▶ **GOAL OF THE EXERCISE**
Of the entries below, return exactly those lines that fall between the one containing "bpy.context.view_layer.objects.active = body" and the one containing "bpy.ops.object.shade_smooth_by_angle(angle=radians(32))", the two end lines included.
INPUT Block Start
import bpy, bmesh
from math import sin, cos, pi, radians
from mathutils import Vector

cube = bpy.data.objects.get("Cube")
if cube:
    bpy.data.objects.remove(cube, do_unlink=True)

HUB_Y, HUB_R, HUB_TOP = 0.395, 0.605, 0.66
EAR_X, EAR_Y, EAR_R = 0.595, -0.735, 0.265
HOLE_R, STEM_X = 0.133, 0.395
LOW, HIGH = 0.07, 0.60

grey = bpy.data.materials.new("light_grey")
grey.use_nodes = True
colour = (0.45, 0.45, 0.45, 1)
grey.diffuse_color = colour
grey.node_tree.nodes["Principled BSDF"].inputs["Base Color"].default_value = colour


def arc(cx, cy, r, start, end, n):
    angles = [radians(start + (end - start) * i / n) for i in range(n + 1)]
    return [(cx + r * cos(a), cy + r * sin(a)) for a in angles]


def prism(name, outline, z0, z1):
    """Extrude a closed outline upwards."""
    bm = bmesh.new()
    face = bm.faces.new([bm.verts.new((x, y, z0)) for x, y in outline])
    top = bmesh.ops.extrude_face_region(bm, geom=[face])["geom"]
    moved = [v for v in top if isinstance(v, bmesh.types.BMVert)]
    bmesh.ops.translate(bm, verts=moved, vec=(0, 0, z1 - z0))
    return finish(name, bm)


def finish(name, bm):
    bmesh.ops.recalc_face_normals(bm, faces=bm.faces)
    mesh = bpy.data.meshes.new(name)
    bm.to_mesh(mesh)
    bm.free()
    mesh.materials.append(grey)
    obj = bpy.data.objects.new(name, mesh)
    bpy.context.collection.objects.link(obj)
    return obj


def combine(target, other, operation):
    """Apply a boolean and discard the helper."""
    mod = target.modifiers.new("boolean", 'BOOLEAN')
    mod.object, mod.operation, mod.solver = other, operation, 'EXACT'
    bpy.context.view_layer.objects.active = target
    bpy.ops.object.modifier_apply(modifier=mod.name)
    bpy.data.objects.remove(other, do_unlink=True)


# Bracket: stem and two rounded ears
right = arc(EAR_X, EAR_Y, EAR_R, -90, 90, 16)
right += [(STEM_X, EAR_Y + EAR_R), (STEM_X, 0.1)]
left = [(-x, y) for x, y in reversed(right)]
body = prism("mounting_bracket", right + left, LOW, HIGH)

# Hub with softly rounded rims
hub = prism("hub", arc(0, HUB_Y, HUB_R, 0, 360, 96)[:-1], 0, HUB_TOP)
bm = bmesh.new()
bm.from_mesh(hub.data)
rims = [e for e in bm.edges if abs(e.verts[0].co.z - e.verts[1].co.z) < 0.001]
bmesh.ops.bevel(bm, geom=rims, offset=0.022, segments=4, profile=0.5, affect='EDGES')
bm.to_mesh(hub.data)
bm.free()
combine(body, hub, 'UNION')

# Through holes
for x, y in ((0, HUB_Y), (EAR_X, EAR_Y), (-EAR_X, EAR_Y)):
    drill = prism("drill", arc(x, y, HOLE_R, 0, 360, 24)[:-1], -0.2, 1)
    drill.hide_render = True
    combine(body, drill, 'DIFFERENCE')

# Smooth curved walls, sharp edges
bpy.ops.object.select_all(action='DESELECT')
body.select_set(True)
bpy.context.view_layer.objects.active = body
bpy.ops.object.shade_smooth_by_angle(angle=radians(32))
INPUT Block End
INPUT Block Start
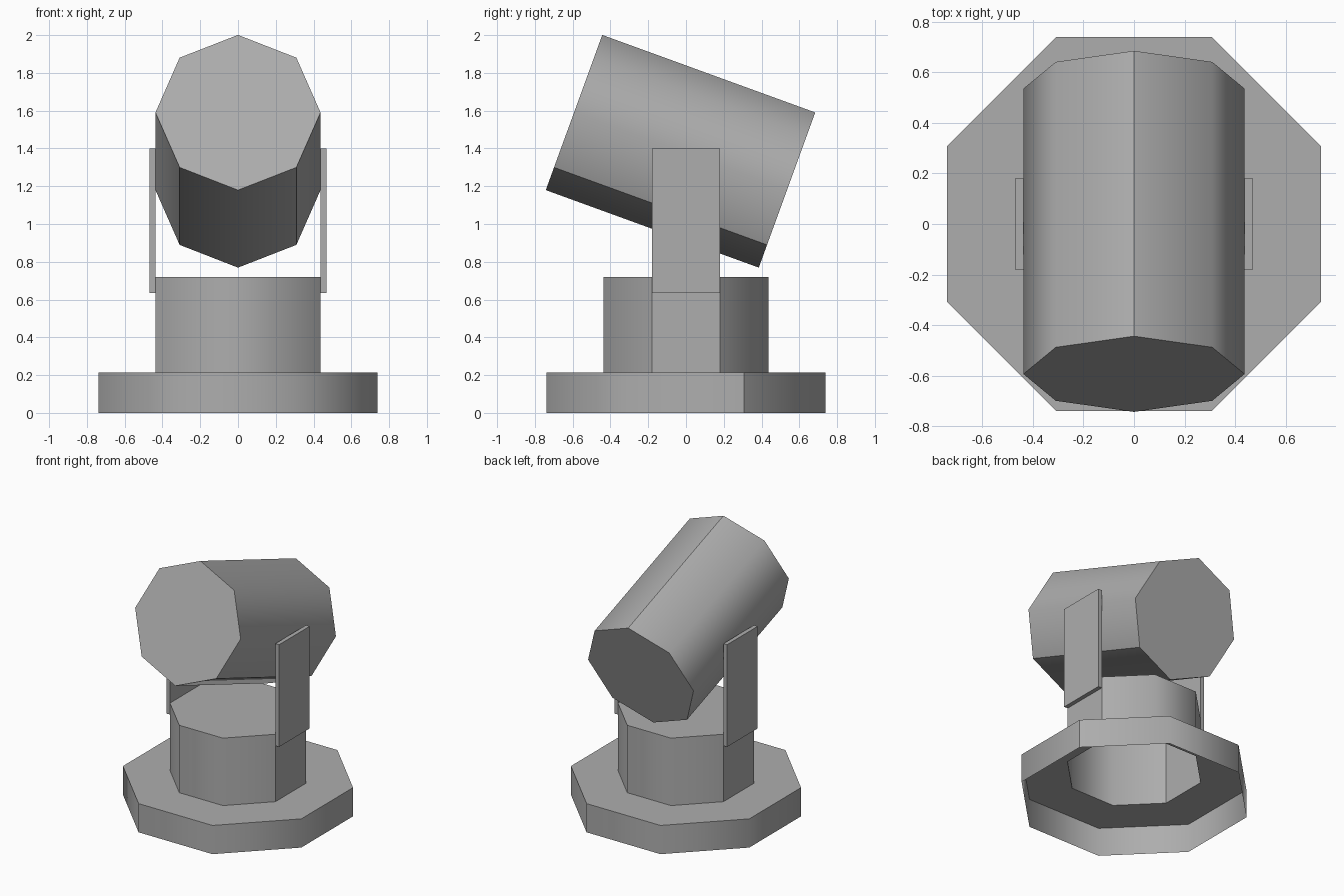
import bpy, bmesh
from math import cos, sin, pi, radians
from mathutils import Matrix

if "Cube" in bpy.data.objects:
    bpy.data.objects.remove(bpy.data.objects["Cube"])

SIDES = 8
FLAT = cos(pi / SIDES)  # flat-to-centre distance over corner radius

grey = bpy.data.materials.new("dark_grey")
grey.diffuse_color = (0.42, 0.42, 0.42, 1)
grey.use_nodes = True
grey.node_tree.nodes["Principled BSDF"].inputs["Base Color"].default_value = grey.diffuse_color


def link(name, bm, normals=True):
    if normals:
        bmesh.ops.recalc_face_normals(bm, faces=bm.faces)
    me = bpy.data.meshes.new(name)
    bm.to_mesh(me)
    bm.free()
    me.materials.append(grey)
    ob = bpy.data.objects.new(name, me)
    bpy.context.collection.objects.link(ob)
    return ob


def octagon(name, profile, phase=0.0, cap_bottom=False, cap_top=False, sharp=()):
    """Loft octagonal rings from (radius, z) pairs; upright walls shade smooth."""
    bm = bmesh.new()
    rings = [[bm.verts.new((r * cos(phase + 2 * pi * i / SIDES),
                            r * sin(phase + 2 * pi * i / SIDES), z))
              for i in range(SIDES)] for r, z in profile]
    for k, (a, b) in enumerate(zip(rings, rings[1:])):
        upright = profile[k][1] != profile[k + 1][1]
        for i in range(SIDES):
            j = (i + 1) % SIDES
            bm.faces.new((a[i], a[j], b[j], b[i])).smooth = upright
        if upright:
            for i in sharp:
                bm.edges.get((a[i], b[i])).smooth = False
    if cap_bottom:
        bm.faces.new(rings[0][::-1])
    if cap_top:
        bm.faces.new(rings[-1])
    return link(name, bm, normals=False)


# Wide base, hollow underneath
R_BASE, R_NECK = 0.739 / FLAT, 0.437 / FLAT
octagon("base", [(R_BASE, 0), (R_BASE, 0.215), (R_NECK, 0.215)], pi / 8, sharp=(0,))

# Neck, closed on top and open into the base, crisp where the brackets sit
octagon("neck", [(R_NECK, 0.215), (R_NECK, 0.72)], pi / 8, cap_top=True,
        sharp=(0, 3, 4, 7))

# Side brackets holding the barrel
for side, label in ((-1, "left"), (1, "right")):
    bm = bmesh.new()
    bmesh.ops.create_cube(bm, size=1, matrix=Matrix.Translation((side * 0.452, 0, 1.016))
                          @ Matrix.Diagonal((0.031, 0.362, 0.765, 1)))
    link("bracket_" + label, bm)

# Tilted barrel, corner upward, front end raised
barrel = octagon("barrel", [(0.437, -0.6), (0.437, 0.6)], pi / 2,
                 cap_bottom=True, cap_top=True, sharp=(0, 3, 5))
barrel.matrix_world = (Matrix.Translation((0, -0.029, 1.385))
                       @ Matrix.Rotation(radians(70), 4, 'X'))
INPUT Block End
▶ **TASK ANSWER**
bpy.context.view_layer.objects.active = body
bpy.ops.object.shade_smooth_by_angle(angle=radians(32))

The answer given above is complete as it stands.